“I don’t think there is a better place than here,” said Tseng, crediting the military town for playing a critical role in its success early on.
“Shield AI was founded to bring the best of AI and autonomy technology to the DoD and our allies to protect service members and civilians,” he said. “So what better place to do that than the city with such a significant military footprint?”
Pitching 30 Silicon Valley Investors
In August 2015, two brothers Brandon and Ryan Tseng teamed up with third co-founder Andrew Reiter to build a defense tech startup which now counts United States Special Operations Command, US Air Force, US Marine Corps, in its client base among other allied military organizations.
Tseng, who sold his first company to Qualcomm thirteen years ago, previously served as an engineering leader for the tech giant’s wireless charging business unit for 3 years. He knows the importance of intellectual property and how to sell a product to equipment manufacturers — an important strategy at Shield AI today.
I asked about how it landed its initial $100,000 seed investment for its friends and family round. “We scheduled 30 meetings with potential investors in Silicon Valley,” said Ryan Tseng, “Twenty-nine of them initially passed.”
Brandon Tseng, who served as a Navy Seal for 7 years, knew firsthand how the startup could provide an advantage on the battlefield.

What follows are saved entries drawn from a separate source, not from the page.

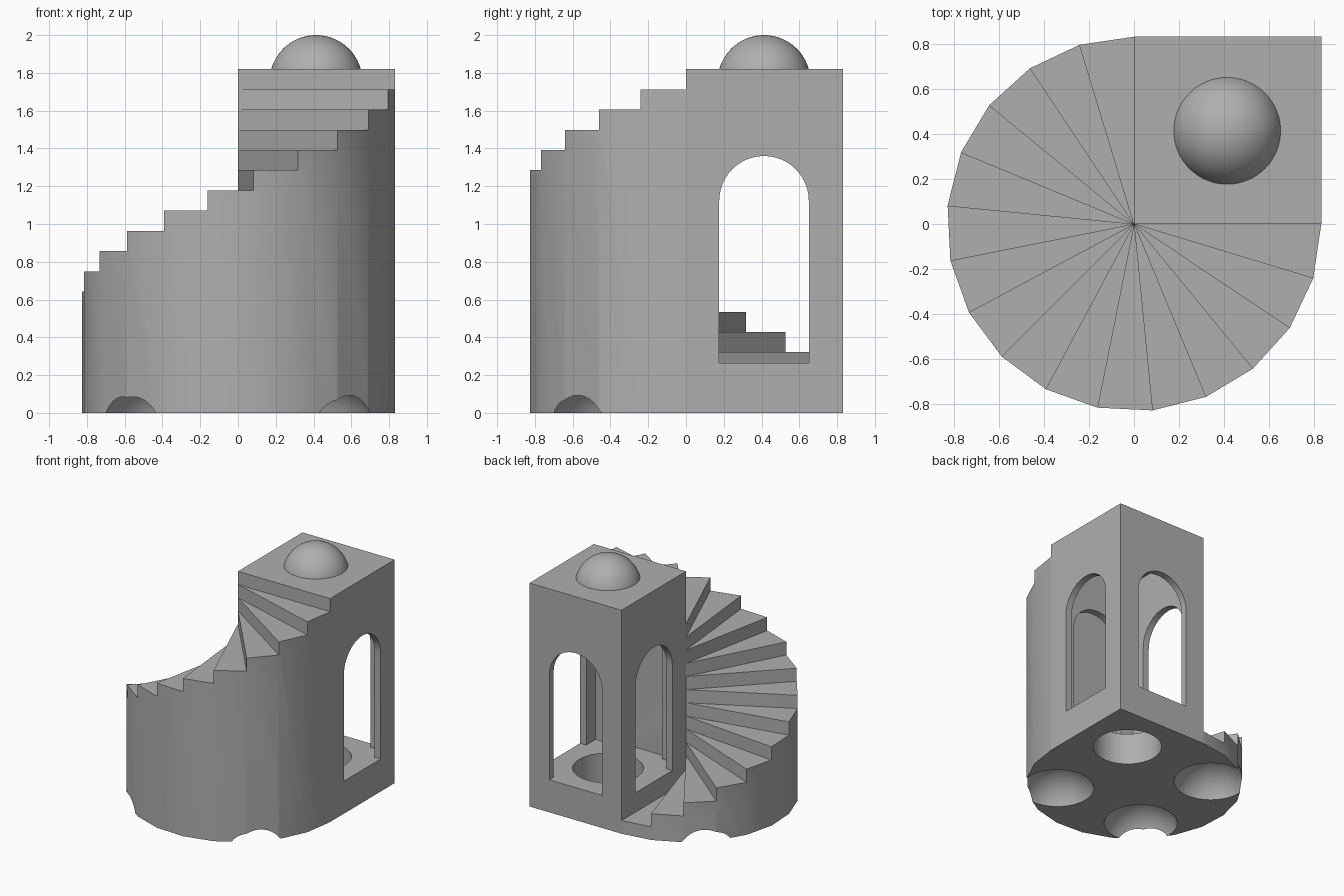
import bpy, bmesh
from math import sin, cos, pi, radians
from mathutils import Matrix, Vector

cube = bpy.data.objects.get("Cube")
if cube:
    bpy.data.objects.remove(cube, do_unlink=True)

SIDE, HEIGHT, STEPS = 0.83, 1.82, 16
RISE = HEIGHT / (STEPS + 1)
MID = 0.413
FLOOR, CEILING, WALL = 0.265, 1.74, 0.055

grey = bpy.data.materials.new("stone_grey")
grey.use_nodes = True
colour = (0.43, 0.43, 0.43, 1)
grey.diffuse_color = colour
grey.node_tree.nodes["Principled BSDF"].inputs["Base Color"].default_value = colour


def finish(name, bm):
    bmesh.ops.recalc_face_normals(bm, faces=bm.faces)
    mesh = bpy.data.meshes.new(name)
    bm.to_mesh(mesh)
    bm.free()
    obj = bpy.data.objects.new(name, mesh)
    bpy.context.collection.objects.link(obj)
    mesh.materials.append(grey)
    return obj


def box(name, lo, hi):
    bm = bmesh.new()
    bmesh.ops.create_cube(bm, size=1)
    lo, hi = Vector(lo), Vector(hi)
    for v in bm.verts:
        v.co = (lo + hi) / 2 + v.co * (hi - lo)
    return finish(name, bm)


def ball(name, centre, radius):
    bm = bmesh.new()
    bmesh.ops.create_uvsphere(bm, u_segments=64, v_segments=32, radius=radius,
                              matrix=Matrix.Translation(centre))
    return finish(name, bm)


def arch(name, along_x):
    # Round-topped tunnel running right through the tower
    half, spring, n = 0.237, 1.123, 24
    outline = [(MID + half, FLOOR)]
    outline += [(MID + half * cos(pi * i / n), spring + half * sin(pi * i / n))
                for i in range(n + 1)]
    outline += [(MID - half, FLOOR)]
    bm = bmesh.new()
    verts = [bm.verts.new((-0.1, s, z) if along_x else (s, -0.1, z)) for s, z in outline]
    face = bm.faces.new(verts)
    new = bmesh.ops.extrude_face_region(bm, geom=[face])["geom"]
    shift = Vector((1.1, 0, 0)) if along_x else Vector((0, 1.1, 0))
    bmesh.ops.translate(bm, vec=shift, verts=[g for g in new if isinstance(g, bmesh.types.BMVert)])
    return finish(name, bm)


def combine(obj, other, operation):
    mod = obj.modifiers.new("cut", "BOOLEAN")
    mod.object, mod.operation, mod.solver = other, operation, "EXACT"
    bpy.context.view_layer.objects.active = obj
    bpy.ops.object.modifier_apply(modifier=mod.name)
    bpy.data.objects.remove(other, do_unlink=True)


def smooth(obj):
    bpy.ops.object.select_all(action="DESELECT")
    obj.select_set(True)
    bpy.context.view_layer.objects.active = obj
    bpy.ops.object.shade_smooth_by_angle(angle=radians(30))


# Winding stair: one solid, climbing three quarters of a turn
bm = bmesh.new()
cache = {}


def vert(ring, level):
    # ring None is the central axis
    key = (ring, level)
    if key not in cache:
        a = pi / 2 + (ring or 0) * 1.5 * pi / STEPS
        r = 0 if ring is None else SIDE
        cache[key] = bm.verts.new((r * cos(a), r * sin(a), level * RISE))
    return cache[key]


def face(*keys):
    bm.faces.new([vert(*k) for k in keys])


for k in range(STEPS):
    top = k + 1
    face((None, 0), (k + 1, 0), (k, 0))
    face((None, top), (k, top), (k + 1, top))
    face((None, k), (k, k), (k, top), (None, top))
    wall = [(k, 0), (k + 1, 0), (k + 1, top), (k, top)]
    if k:
        wall.append((k, k))
    face(*wall)
face((STEPS, 0), (STEPS, STEPS), *[(None, i) for i in range(STEPS, -1, -1)])
stair = finish("winding_stair", bm)

# Ball sockets under the stair
for sx, sy in ((-1, 1), (-1, -1), (1, -1)):
    combine(stair, ball("socket_cutter", (sx * 0.418, sy * 0.418, -0.094), 0.297), "DIFFERENCE")
smooth(stair)

# Hollow tower with four arches and a round hole in its floor
tower = box("tower", (0, 0, 0), (SIDE, SIDE, HEIGHT))
room = box("room_cutter", (WALL, WALL, FLOOR), (SIDE - WALL, SIDE - WALL, CEILING))
combine(tower, room, "DIFFERENCE")
for along_x in (True, False):
    combine(tower, arch("arch_cutter", along_x), "DIFFERENCE")
bm = bmesh.new()
bmesh.ops.create_cone(bm, cap_ends=True, segments=64, radius1=0.262, radius2=0.262, depth=0.8,
                      matrix=Matrix.Translation((MID, MID, 0)))
combine(tower, finish("hole_cutter", bm), "DIFFERENCE")

# Ball set into the roof
combine(tower, ball("roof_ball", (MID, MID, 1.754), 0.246), "UNION")
smooth(tower)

He is largely credited for coming up with the initial idea, according to the company.
Early investors who bet on Shield AI, not only wanted generous deal terms, but also wanted “outsize” returns, said Tseng. Which might help explain why there is a growing trend of investment dollars flowing into the defense tech space.
Spending Time and Money in Congress
“We are also fortunate to work with congressional delegation and civic leaders that believe in and support our mission,” said Tseng, who is increasingly spending more time in Washington, D.C., near Capitol Hill.
Shield AI’s lobbying presence in Washington has grown significantly — it hired Chip Burkhalter, a former State Department official who leads Shield AI’s government relations, Burkhaler helped create Shield AI’s first in-house lobbying team in 2021.
Shield AI is a brand name in Silicon Valley, which seems to have happened almost overnight — thanks to its military partnerships and growing involvement in government politics — landing major news headlines in the New York Times, Bloomberg, and Wall Street Journal.
Shield AI has reportedly spent $1 million-plus on lobbying efforts aimed at the Pentagon, Congress and the administration.
The Great Race for Defense Tech
To succeed in this sector, startups are investing expensive multi-year projects, to develop sophisticated defense systems, which can often bring long timelines of winning contracts.
To earn the top spot, Shield AI will need to out-compete its competitors, specifically in the defense tech space which is being fueled by venture capital firms such as Founders Fund, Andreessen Horowitz, and Lux Capital, among others.
Anduril, a six-year-old startup valued $8.5 billion, says it’s also working to develop drones, missiles, submarines and border protection systems for U.S. agencies and allied governments. It recently told investors it plans to spend up to $2 billion in cash from 2021 to 2026, to hit its $1 billion target annual revenue goal.
While the road ahead isn’t glamorous as its $200 million fundraise, Shield AI has high confidence for the company’s future. It plans to grow its headcount by more than 100 additional staffers by the end of 2024.
“We are looking to grow the company from the current 625-person headcount to around 750 by the end of 2024,” he said. I then asked Tseng whether an IPO might be on the table going into next year.
He responded, “We keep the IPO timeframe in the back of our minds,” but noted that they are focused on growth, scale, and reducing operating costs.
“We are focused on continuing to build on our growth and scale while also making sure we are operationally effective and efficient,” he said. “We aim to execute our strategy of developing the world's best AI pilot and to advance up the aviation industry's value chain through vertical integration and partnerships with original equipment manufacturers (OEMs).”